“For my birthday wish … we would like you to join our cause” — a state of art animal shelter that can be No. 1 in honor of Patrick but also in honor of those many other animals in our larger Newark community that face severe problems and challenges. We must be there for them, too.”

The mayor’s YouTube video refers viewers to a website where donations be made.

The campaign seeks to raise $50,000 towards construction of a facility that would serve Essex and Hudson Counties.

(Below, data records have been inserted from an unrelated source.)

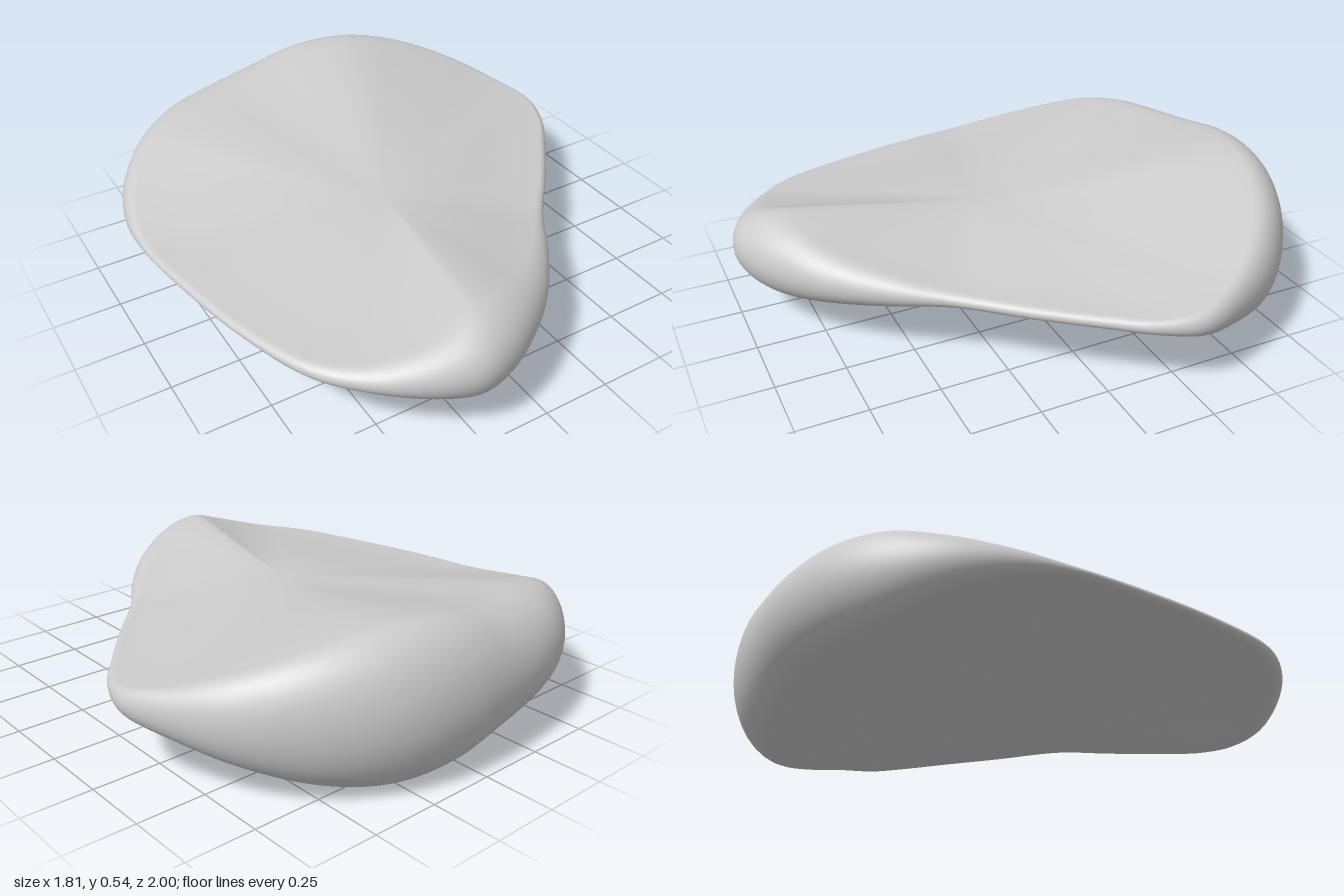
import * as THREE from 'three';
import { mergeVertices } from 'three/addons/utils/BufferGeometryUtils.js';

const MID = 0.274; // height of the mirror plane between upper and lower faces
const CENTRE = new THREE.Vector3(-0.08, 0.1, 0.12); // y is half the thickness here

// Rim stations, clockwise from the back: [x, z, crest inset, crest half-height]
const STATIONS = [
  [0.05, -1, 0.17, 0.255], [0.25, -0.98, 0.18, 0.27], [0.42, -0.92, 0.17, 0.26],
  [0.6, -0.8, 0.13, 0.215], [0.75, -0.64, 0.1, 0.155], [0.85, -0.45, 0.06, 0.09],
  [0.9, -0.27, 0.04, 0.05], [0.85, -0.12, 0.03, 0.03], [0.75, 0.02, 0.03, 0.025],
  [0.6, 0.21, 0.03, 0.025], [0.42, 0.42, 0.04, 0.03], [0.3, 0.6, 0.07, 0.06],
  [0.15, 0.78, 0.11, 0.1], [0, 0.9, 0.15, 0.14], [-0.13, 0.97, 0.17, 0.152],
  [-0.25, 0.995, 0.16, 0.14], [-0.4, 0.95, 0.12, 0.1], [-0.57, 0.84, 0.07, 0.05],
  [-0.7, 0.69, 0.04, 0.03], [-0.8, 0.42, 0.03, 0.02], [-0.87, 0.1, 0.03, 0.02],
  [-0.905, -0.15, 0.03, 0.02], [-0.9, -0.35, 0.05, 0.05], [-0.84, -0.55, 0.08, 0.1],
  [-0.72, -0.73, 0.12, 0.16], [-0.55, -0.87, 0.16, 0.19], [-0.35, -0.95, 0.18, 0.203],
  [-0.15, -0.985, 0.18, 0.225],
];

// Outline curve, and the crest curve set inward along the outline's normal
function rimCurves() {
  const n = STATIONS.length;
  const outline = STATIONS.map(([x, z]) => new THREE.Vector3(x, 0, z));
  const crest = STATIONS.map(([x, z, inset, h], i) => {
    const t = outline[(i + 1) % n].clone().sub(outline[(i + n - 1) % n]).normalize();
    return new THREE.Vector3(x - t.z * inset, h, z + t.x * inset);
  });
  return [outline, crest].map((p) => new THREE.CatmullRomCurve3(p, true));
}

// Half section: dished face from the centre to the crest, then a rounded edge
function halfSection(edge, crest, faceSteps, edgeSteps) {
  const points = [];
  for (let j = 0; j <= faceSteps; j++) {
    const t = j / faceSteps;
    const p = CENTRE.clone().lerp(crest, t);
    p.y = THREE.MathUtils.lerp(CENTRE.y, crest.y, t * t * (2.4 - 1.4 * t));
    points.push(p);
  }
  for (let j = 1; j <= edgeSteps; j++) {
    const a = (j / edgeSteps) * Math.PI / 2;
    const p = crest.clone().lerp(edge, Math.sin(a));
    p.y = j === edgeSteps ? 0 : crest.y * Math.cos(a);
    points.push(p);
  }
  return points;
}

function bodyGeometry(columns = 168, faceSteps = 24, edgeSteps = 10) {
  const [outline, crest] = rimCurves();
  const positions = [];
  const indices = [];
  const half = faceSteps + edgeSteps;
  const rows = 2 * half + 1;

  for (let i = 0; i < columns; i++) {
    const u = i / columns;
    const section = halfSection(outline.getPoint(u), crest.getPoint(u), faceSteps, edgeSteps);
    for (let j = 0; j < rows; j++) {
      const p = section[j <= half ? j : 2 * half - j];
      positions.push(p.x, MID + (j <= half ? p.y : -p.y), p.z);
    }
  }
  for (let i = 0; i < columns; i++) {
    const next = (i + 1) % columns;
    for (let j = 0; j < rows - 1; j++) {
      const a = i * rows + j;
      const b = next * rows + j;
      if (j > 0) indices.push(a, b, a + 1);
      if (j < rows - 2) indices.push(b, b + 1, a + 1);
    }
  }

  const geometry = new THREE.BufferGeometry();
  geometry.setAttribute('position', new THREE.Float32BufferAttribute(positions, 3));
  geometry.setIndex(indices);
  const welded = mergeVertices(geometry, 1e-5); // joins the two centre points
  welded.computeVertexNormals();
  return welded;
}

export function createModel() {
  const group = new THREE.Group();
  group.name = 'dishedPebble';
  const body = new THREE.Mesh(bodyGeometry(), new THREE.MeshStandardMaterial({ color: 0xcccccc }));
  body.name = 'pebbleBody';
  group.add(body);
  return group;
}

Already, Booker said, a site has been identified and architects are working on the design.

“By working to build a modern, state-of-the-art shelter through public and private funding, and by employing innovative policies to improve responsible pet care, decrease birthrates, increase adoptions, and help keep animals with their responsible caretakers, we believe that Newark’s animal shelter operations can become a model for the rest of the nation.”

Patrick is now in the custody of Associated Humane Societies and is receiving treatment at Garden State Veterinary Specialists, both of which say they’ve received enough public donations to cover his care.

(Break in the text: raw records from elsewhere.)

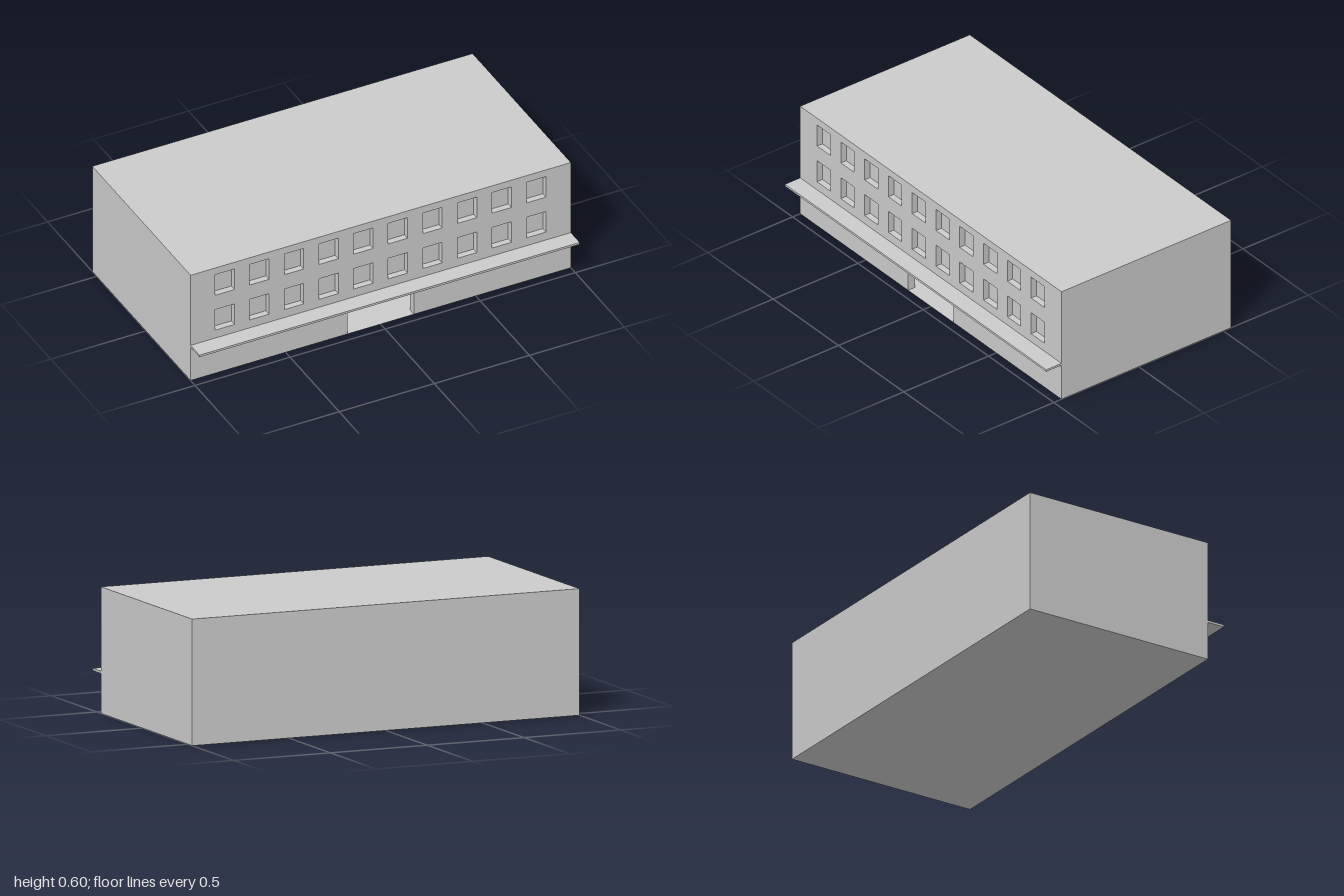
import * as THREE from 'three';

const FRONT = 0.455, BACK = -0.545, HEIGHT = 0.6, WALL = 0.042;
const DOOR = { half: 0.175, height: 0.17 };
const WINDOW = { w: 0.102, h: 0.117, depth: 0.032, count: 10, step: 0.182, rows: [0.304, 0.503] };

export function createModel() {
  const group = new THREE.Group();
  const material = new THREE.MeshStandardMaterial({ color: 0xcccccc, side: THREE.DoubleSide });

  const add = (name, geometry, x = 0, y = 0, z = 0) => {
    const mesh = new THREE.Mesh(geometry, material);
    mesh.name = name;
    mesh.position.set(x, y, z);
    group.add(mesh);
    return mesh;
  };

  // Hollow building shell
  const depth = FRONT - BACK, midZ = (FRONT + BACK) / 2;
  add('roof', new THREE.PlaneGeometry(2, depth).rotateX(-Math.PI / 2), 0, HEIGHT, midZ);
  add('floor', new THREE.PlaneGeometry(2, depth).rotateX(Math.PI / 2), 0, 0, midZ);
  add('backWall', new THREE.PlaneGeometry(2, HEIGHT).rotateY(Math.PI), 0, HEIGHT / 2, BACK);
  for (const [name, s] of [['leftWall', 1], ['rightWall', -1]]) {
    add(name, new THREE.PlaneGeometry(depth, HEIGHT).rotateY(s * Math.PI / 2), s, HEIGHT / 2, midZ);
  }

  // Front wall with a doorway notch and two rows of window openings
  const facade = new THREE.Shape([
    [-1, 0], [-DOOR.half, 0], [-DOOR.half, DOOR.height], [DOOR.half, DOOR.height],
    [DOOR.half, 0], [1, 0], [1, HEIGHT], [-1, HEIGHT],
  ].map(([x, y]) => new THREE.Vector2(x, y)));

  for (const y of WINDOW.rows) {
    for (let i = 0; i < WINDOW.count; i++) {
      const x = (i - (WINDOW.count - 1) / 2) * WINDOW.step - 0.001;
      const w = WINDOW.w / 2, h = WINDOW.h / 2;
      facade.holes.push(new THREE.Path([
        new THREE.Vector2(x - w, y - h), new THREE.Vector2(x - w, y + h),
        new THREE.Vector2(x + w, y + h), new THREE.Vector2(x + w, y - h),
      ]));
      // Recessed window pane
      add('windowPane', new THREE.PlaneGeometry(WINDOW.w, WINDOW.h), x, y, FRONT - WINDOW.depth);
    }
  }
  add('frontWall', new THREE.ExtrudeGeometry(facade, { depth: WALL, bevelEnabled: false }), 0, 0, FRONT - WALL);

  // Full-width canopy above the entrance
  add('canopy', new THREE.BoxGeometry(2, 0.011, 0.545 - FRONT), 0, 0.195, (0.545 + FRONT) / 2);

  return group;
}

Kisha Curtis, with whom Patrick lived, has entered a not guilty plea to charges of abuse and abandonment.

Patrick: A video update

Here’s a video update posted by the Newark Star-Ledger yesterday on Patrick — the starved, abused and discarded pit bull who has captured America’s heart.

Two weeks have passed since Patrick was rescued — minutes before the bin he was in was headed to the trash compactor — after being tossed down a garbage chute in a high-rise Newark apartment building.

Caregivers at Garden State Veterinary Specialists in Tinton Falls say Patrick continues to improve, but an ultrasound shows that he has an object lodged in his stomach.

Once he gains a little more weight, vets will perform an endoscopy to remove whatever might be lodged inside him.

The Associated Humane Society of Newark, which has official custody of Patrick, will determine who adopts Patrick once he is completely healed. Thousands across the country have expressed interest.

Kisha Curtis, who has been identified as the dog’s owner, has been charged with two counts of abandonment and two counts of failure to provide proper sustenance, according New Jersey SPCA officials. The charges — two criminal counts and two civil counts — carry a maximum penalty of six months in jail or a $1,000 fine and community service.

Curtis told police that she couldn’t take care of Patrick anymore, but she denies responsibility for tossing the 1 year-old dog down the apartment garbage chute.